== Problem requirements ==
Repeat every record exactly, but omit the images.

== Material to process ==
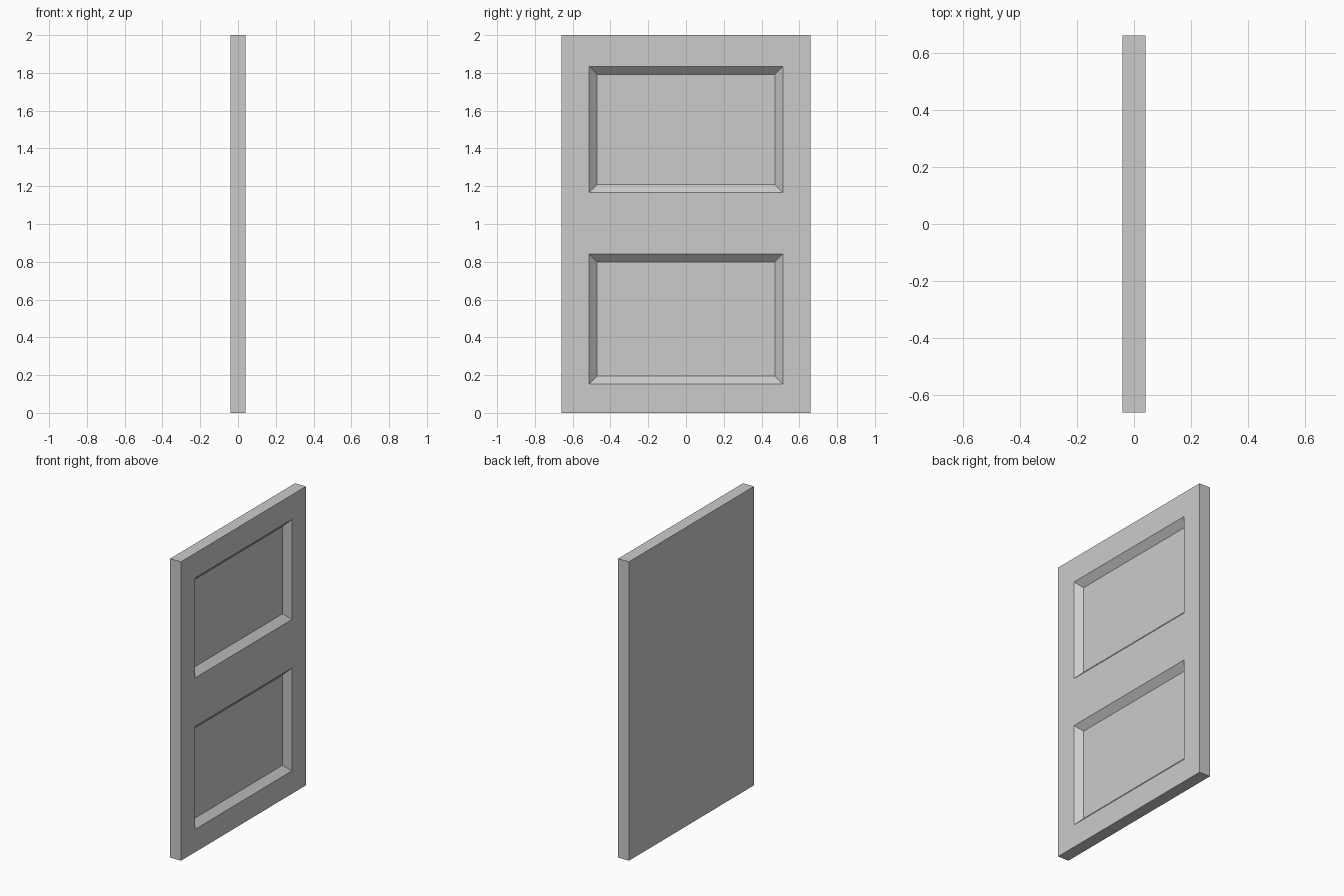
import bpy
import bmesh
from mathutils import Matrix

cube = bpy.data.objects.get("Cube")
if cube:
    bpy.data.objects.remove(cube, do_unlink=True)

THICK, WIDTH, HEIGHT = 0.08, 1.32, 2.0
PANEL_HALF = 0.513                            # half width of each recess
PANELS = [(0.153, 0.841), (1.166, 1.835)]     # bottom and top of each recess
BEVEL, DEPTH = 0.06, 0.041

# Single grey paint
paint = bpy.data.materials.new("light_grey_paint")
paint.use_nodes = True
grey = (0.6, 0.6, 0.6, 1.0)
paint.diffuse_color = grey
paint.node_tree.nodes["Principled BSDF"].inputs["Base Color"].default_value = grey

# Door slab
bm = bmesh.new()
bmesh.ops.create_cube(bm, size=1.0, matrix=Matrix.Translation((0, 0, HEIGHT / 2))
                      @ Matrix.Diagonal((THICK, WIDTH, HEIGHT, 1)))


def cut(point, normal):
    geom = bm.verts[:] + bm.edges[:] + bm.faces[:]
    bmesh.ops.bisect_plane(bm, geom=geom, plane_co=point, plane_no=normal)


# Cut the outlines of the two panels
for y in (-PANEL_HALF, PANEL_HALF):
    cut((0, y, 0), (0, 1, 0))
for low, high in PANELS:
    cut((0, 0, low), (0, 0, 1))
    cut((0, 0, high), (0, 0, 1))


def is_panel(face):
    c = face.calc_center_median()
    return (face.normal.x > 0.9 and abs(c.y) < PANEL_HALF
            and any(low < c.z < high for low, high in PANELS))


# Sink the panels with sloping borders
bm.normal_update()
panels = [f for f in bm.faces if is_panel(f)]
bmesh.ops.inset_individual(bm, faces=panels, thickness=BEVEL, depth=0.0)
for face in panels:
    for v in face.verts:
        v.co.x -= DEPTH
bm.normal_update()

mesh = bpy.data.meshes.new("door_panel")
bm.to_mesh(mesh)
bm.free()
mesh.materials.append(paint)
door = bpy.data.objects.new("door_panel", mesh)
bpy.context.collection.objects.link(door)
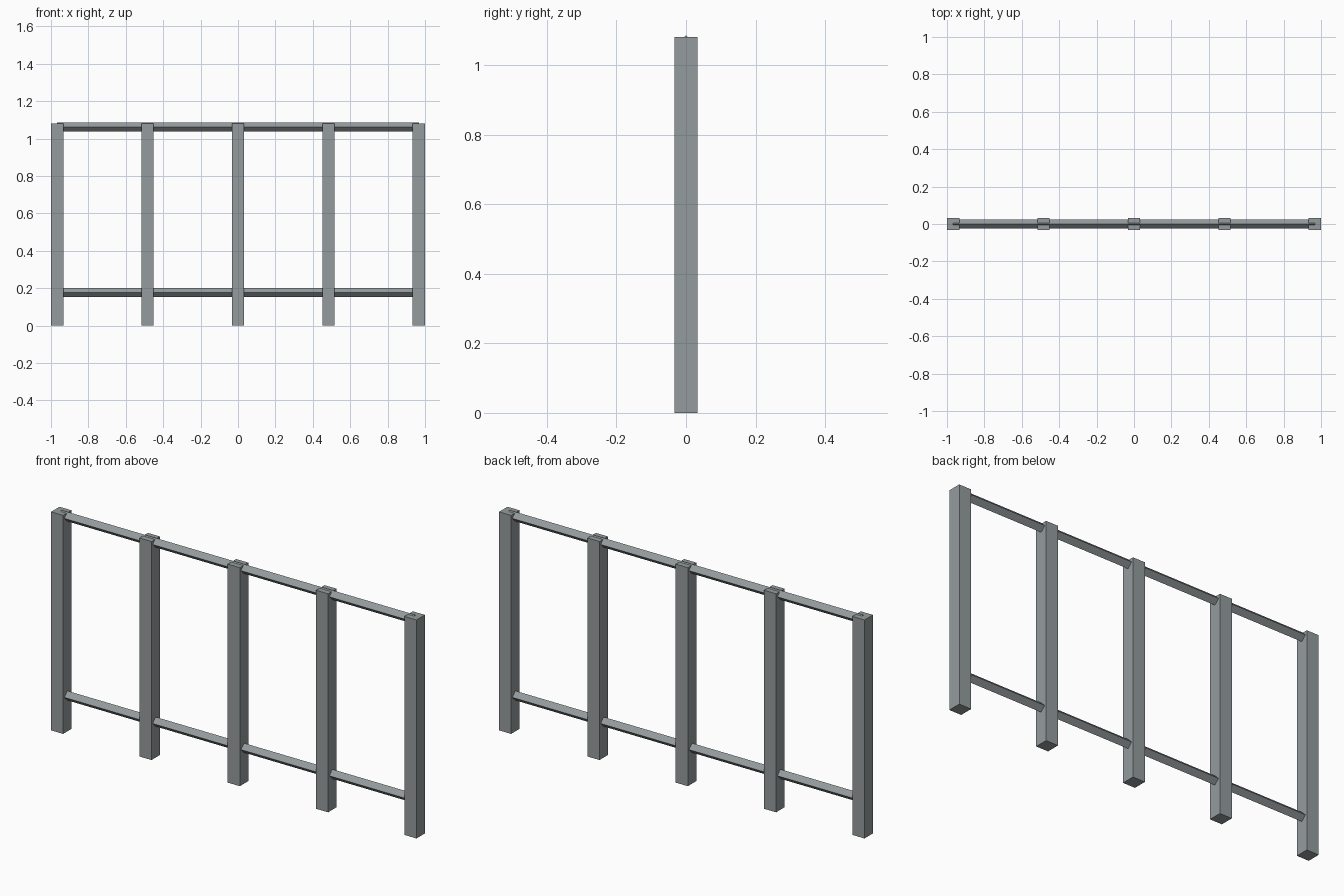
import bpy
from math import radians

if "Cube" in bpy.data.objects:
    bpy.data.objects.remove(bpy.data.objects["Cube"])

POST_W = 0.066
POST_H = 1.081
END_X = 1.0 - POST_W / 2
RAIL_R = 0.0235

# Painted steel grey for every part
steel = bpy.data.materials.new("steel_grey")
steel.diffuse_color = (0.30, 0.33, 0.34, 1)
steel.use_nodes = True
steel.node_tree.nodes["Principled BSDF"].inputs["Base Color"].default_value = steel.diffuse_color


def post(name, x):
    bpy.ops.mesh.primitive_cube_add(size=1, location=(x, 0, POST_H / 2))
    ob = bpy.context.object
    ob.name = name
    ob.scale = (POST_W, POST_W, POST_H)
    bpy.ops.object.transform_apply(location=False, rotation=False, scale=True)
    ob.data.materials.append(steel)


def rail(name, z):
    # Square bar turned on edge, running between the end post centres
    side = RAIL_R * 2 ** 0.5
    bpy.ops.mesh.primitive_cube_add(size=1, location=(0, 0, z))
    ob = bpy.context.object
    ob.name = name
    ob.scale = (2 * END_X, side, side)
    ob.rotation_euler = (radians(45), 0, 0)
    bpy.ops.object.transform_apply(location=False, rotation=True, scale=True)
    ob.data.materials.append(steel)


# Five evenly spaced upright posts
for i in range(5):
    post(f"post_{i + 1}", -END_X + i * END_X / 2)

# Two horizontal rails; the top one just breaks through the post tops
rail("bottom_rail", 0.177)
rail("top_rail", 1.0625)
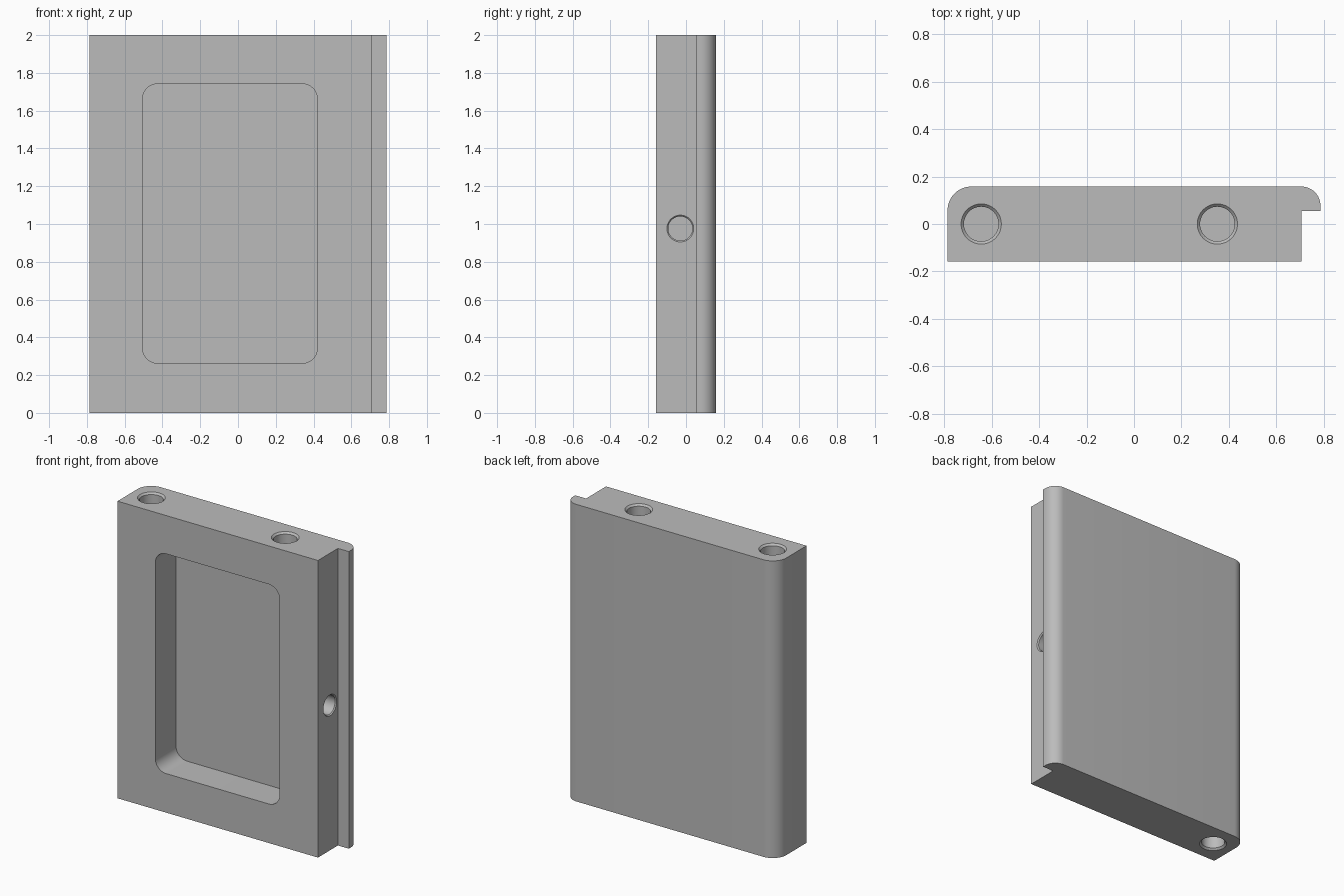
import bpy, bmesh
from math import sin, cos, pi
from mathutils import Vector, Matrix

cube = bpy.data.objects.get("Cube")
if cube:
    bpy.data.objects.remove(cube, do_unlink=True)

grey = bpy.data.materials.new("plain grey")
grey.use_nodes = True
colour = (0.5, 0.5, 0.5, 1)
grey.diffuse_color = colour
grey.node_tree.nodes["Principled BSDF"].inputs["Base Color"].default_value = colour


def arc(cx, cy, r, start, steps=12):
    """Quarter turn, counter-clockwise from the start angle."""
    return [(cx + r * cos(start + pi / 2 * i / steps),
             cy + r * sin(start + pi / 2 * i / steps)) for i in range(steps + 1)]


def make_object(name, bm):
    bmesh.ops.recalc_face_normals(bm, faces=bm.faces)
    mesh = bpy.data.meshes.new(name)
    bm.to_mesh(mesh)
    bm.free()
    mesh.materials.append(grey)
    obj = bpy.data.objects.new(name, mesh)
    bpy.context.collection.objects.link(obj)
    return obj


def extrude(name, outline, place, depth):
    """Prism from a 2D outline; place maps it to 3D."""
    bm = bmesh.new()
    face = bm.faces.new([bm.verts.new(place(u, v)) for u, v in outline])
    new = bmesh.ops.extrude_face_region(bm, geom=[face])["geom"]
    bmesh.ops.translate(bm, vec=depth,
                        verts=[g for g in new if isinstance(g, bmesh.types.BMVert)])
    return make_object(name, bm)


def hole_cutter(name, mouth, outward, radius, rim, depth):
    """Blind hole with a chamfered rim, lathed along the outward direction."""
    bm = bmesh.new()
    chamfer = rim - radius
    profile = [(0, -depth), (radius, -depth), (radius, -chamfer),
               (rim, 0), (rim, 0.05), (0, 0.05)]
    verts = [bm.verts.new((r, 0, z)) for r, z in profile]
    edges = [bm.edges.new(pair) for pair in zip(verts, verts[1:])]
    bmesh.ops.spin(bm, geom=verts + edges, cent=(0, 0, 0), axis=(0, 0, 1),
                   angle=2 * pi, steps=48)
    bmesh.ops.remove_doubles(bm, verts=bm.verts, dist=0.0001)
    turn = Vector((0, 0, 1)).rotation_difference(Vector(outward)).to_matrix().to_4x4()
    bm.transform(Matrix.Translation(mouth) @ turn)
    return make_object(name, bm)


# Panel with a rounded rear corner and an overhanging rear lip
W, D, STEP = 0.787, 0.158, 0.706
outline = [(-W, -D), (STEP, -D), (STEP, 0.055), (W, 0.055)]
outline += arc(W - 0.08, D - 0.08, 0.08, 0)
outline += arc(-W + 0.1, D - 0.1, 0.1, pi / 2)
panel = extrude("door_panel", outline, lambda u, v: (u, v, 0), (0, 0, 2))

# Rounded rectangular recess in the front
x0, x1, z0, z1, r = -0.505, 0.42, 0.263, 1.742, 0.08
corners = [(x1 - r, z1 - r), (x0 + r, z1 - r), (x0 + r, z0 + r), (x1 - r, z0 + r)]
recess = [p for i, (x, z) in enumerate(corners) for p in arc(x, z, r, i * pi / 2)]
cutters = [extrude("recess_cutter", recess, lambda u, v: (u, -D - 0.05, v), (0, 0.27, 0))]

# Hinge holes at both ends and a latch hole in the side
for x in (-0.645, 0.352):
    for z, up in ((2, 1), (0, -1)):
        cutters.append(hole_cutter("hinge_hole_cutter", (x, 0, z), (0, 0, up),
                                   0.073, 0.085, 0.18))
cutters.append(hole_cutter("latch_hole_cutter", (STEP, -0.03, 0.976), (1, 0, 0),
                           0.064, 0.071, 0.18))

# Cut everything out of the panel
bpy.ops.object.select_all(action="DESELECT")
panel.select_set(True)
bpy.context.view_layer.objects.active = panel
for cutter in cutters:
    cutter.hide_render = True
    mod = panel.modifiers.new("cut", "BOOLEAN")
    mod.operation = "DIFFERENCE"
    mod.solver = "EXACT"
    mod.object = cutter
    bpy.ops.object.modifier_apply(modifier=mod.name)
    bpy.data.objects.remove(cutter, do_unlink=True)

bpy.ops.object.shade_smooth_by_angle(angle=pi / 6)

== Result below ==
import bpy
import bmesh
from mathutils import Matrix

cube = bpy.data.objects.get("Cube")
if cube:
    bpy.data.objects.remove(cube, do_unlink=True)

THICK, WIDTH, HEIGHT = 0.08, 1.32, 2.0
PANEL_HALF = 0.513                            # half width of each recess
PANELS = [(0.153, 0.841), (1.166, 1.835)]     # bottom and top of each recess
BEVEL, DEPTH = 0.06, 0.041

# Single grey paint
paint = bpy.data.materials.new("light_grey_paint")
paint.use_nodes = True
grey = (0.6, 0.6, 0.6, 1.0)
paint.diffuse_color = grey
paint.node_tree.nodes["Principled BSDF"].inputs["Base Color"].default_value = grey

# Door slab
bm = bmesh.new()
bmesh.ops.create_cube(bm, size=1.0, matrix=Matrix.Translation((0, 0, HEIGHT / 2))
                      @ Matrix.Diagonal((THICK, WIDTH, HEIGHT, 1)))


def cut(point, normal):
    geom = bm.verts[:] + bm.edges[:] + bm.faces[:]
    bmesh.ops.bisect_plane(bm, geom=geom, plane_co=point, plane_no=normal)


# Cut the outlines of the two panels
for y in (-PANEL_HALF, PANEL_HALF):
    cut((0, y, 0), (0, 1, 0))
for low, high in PANELS:
    cut((0, 0, low), (0, 0, 1))
    cut((0, 0, high), (0, 0, 1))


def is_panel(face):
    c = face.calc_center_median()
    return (face.normal.x > 0.9 and abs(c.y) < PANEL_HALF
            and any(low < c.z < high for low, high in PANELS))


# Sink the panels with sloping borders
bm.normal_update()
panels = [f for f in bm.faces if is_panel(f)]
bmesh.ops.inset_individual(bm, faces=panels, thickness=BEVEL, depth=0.0)
for face in panels:
    for v in face.verts:
        v.co.x -= DEPTH
bm.normal_update()

mesh = bpy.data.meshes.new("door_panel")
bm.to_mesh(mesh)
bm.free()
mesh.materials.append(paint)
door = bpy.data.objects.new("door_panel", mesh)
bpy.context.collection.objects.link(door)
import bpy
from math import radians

if "Cube" in bpy.data.objects:
    bpy.data.objects.remove(bpy.data.objects["Cube"])

POST_W = 0.066
POST_H = 1.081
END_X = 1.0 - POST_W / 2
RAIL_R = 0.0235

# Painted steel grey for every part
steel = bpy.data.materials.new("steel_grey")
steel.diffuse_color = (0.30, 0.33, 0.34, 1)
steel.use_nodes = True
steel.node_tree.nodes["Principled BSDF"].inputs["Base Color"].default_value = steel.diffuse_color


def post(name, x):
    bpy.ops.mesh.primitive_cube_add(size=1, location=(x, 0, POST_H / 2))
    ob = bpy.context.object
    ob.name = name
    ob.scale = (POST_W, POST_W, POST_H)
    bpy.ops.object.transform_apply(location=False, rotation=False, scale=True)
    ob.data.materials.append(steel)


def rail(name, z):
    # Square bar turned on edge, running between the end post centres
    side = RAIL_R * 2 ** 0.5
    bpy.ops.mesh.primitive_cube_add(size=1, location=(0, 0, z))
    ob = bpy.context.object
    ob.name = name
    ob.scale = (2 * END_X, side, side)
    ob.rotation_euler = (radians(45), 0, 0)
    bpy.ops.object.transform_apply(location=False, rotation=True, scale=True)
    ob.data.materials.append(steel)


# Five evenly spaced upright posts
for i in range(5):
    post(f"post_{i + 1}", -END_X + i * END_X / 2)

# Two horizontal rails; the top one just breaks through the post tops
rail("bottom_rail", 0.177)
rail("top_rail", 1.0625)
import bpy, bmesh
from math import sin, cos, pi
from mathutils import Vector, Matrix

cube = bpy.data.objects.get("Cube")
if cube:
    bpy.data.objects.remove(cube, do_unlink=True)

grey = bpy.data.materials.new("plain grey")
grey.use_nodes = True
colour = (0.5, 0.5, 0.5, 1)
grey.diffuse_color = colour
grey.node_tree.nodes["Principled BSDF"].inputs["Base Color"].default_value = colour


def arc(cx, cy, r, start, steps=12):
    """Quarter turn, counter-clockwise from the start angle."""
    return [(cx + r * cos(start + pi / 2 * i / steps),
             cy + r * sin(start + pi / 2 * i / steps)) for i in range(steps + 1)]


def make_object(name, bm):
    bmesh.ops.recalc_face_normals(bm, faces=bm.faces)
    mesh = bpy.data.meshes.new(name)
    bm.to_mesh(mesh)
    bm.free()
    mesh.materials.append(grey)
    obj = bpy.data.objects.new(name, mesh)
    bpy.context.collection.objects.link(obj)
    return obj


def extrude(name, outline, place, depth):
    """Prism from a 2D outline; place maps it to 3D."""
    bm = bmesh.new()
    face = bm.faces.new([bm.verts.new(place(u, v)) for u, v in outline])
    new = bmesh.ops.extrude_face_region(bm, geom=[face])["geom"]
    bmesh.ops.translate(bm, vec=depth,
                        verts=[g for g in new if isinstance(g, bmesh.types.BMVert)])
    return make_object(name, bm)


def hole_cutter(name, mouth, outward, radius, rim, depth):
    """Blind hole with a chamfered rim, lathed along the outward direction."""
    bm = bmesh.new()
    chamfer = rim - radius
    profile = [(0, -depth), (radius, -depth), (radius, -chamfer),
               (rim, 0), (rim, 0.05), (0, 0.05)]
    verts = [bm.verts.new((r, 0, z)) for r, z in profile]
    edges = [bm.edges.new(pair) for pair in zip(verts, verts[1:])]
    bmesh.ops.spin(bm, geom=verts + edges, cent=(0, 0, 0), axis=(0, 0, 1),
                   angle=2 * pi, steps=48)
    bmesh.ops.remove_doubles(bm, verts=bm.verts, dist=0.0001)
    turn = Vector((0, 0, 1)).rotation_difference(Vector(outward)).to_matrix().to_4x4()
    bm.transform(Matrix.Translation(mouth) @ turn)
    return make_object(name, bm)


# Panel with a rounded rear corner and an overhanging rear lip
W, D, STEP = 0.787, 0.158, 0.706
outline = [(-W, -D), (STEP, -D), (STEP, 0.055), (W, 0.055)]
outline += arc(W - 0.08, D - 0.08, 0.08, 0)
outline += arc(-W + 0.1, D - 0.1, 0.1, pi / 2)
panel = extrude("door_panel", outline, lambda u, v: (u, v, 0), (0, 0, 2))

# Rounded rectangular recess in the front
x0, x1, z0, z1, r = -0.505, 0.42, 0.263, 1.742, 0.08
corners = [(x1 - r, z1 - r), (x0 + r, z1 - r), (x0 + r, z0 + r), (x1 - r, z0 + r)]
recess = [p for i, (x, z) in enumerate(corners) for p in arc(x, z, r, i * pi / 2)]
cutters = [extrude("recess_cutter", recess, lambda u, v: (u, -D - 0.05, v), (0, 0.27, 0))]

# Hinge holes at both ends and a latch hole in the side
for x in (-0.645, 0.352):
    for z, up in ((2, 1), (0, -1)):
        cutters.append(hole_cutter("hinge_hole_cutter", (x, 0, z), (0, 0, up),
                                   0.073, 0.085, 0.18))
cutters.append(hole_cutter("latch_hole_cutter", (STEP, -0.03, 0.976), (1, 0, 0),
                           0.064, 0.071, 0.18))

# Cut everything out of the panel
bpy.ops.object.select_all(action="DESELECT")
panel.select_set(True)
bpy.context.view_layer.objects.active = panel
for cutter in cutters:
    cutter.hide_render = True
    mod = panel.modifiers.new("cut", "BOOLEAN")
    mod.operation = "DIFFERENCE"
    mod.solver = "EXACT"
    mod.object = cutter
    bpy.ops.object.modifier_apply(modifier=mod.name)
    bpy.data.objects.remove(cutter, do_unlink=True)

bpy.ops.object.shade_smooth_by_angle(angle=pi / 6)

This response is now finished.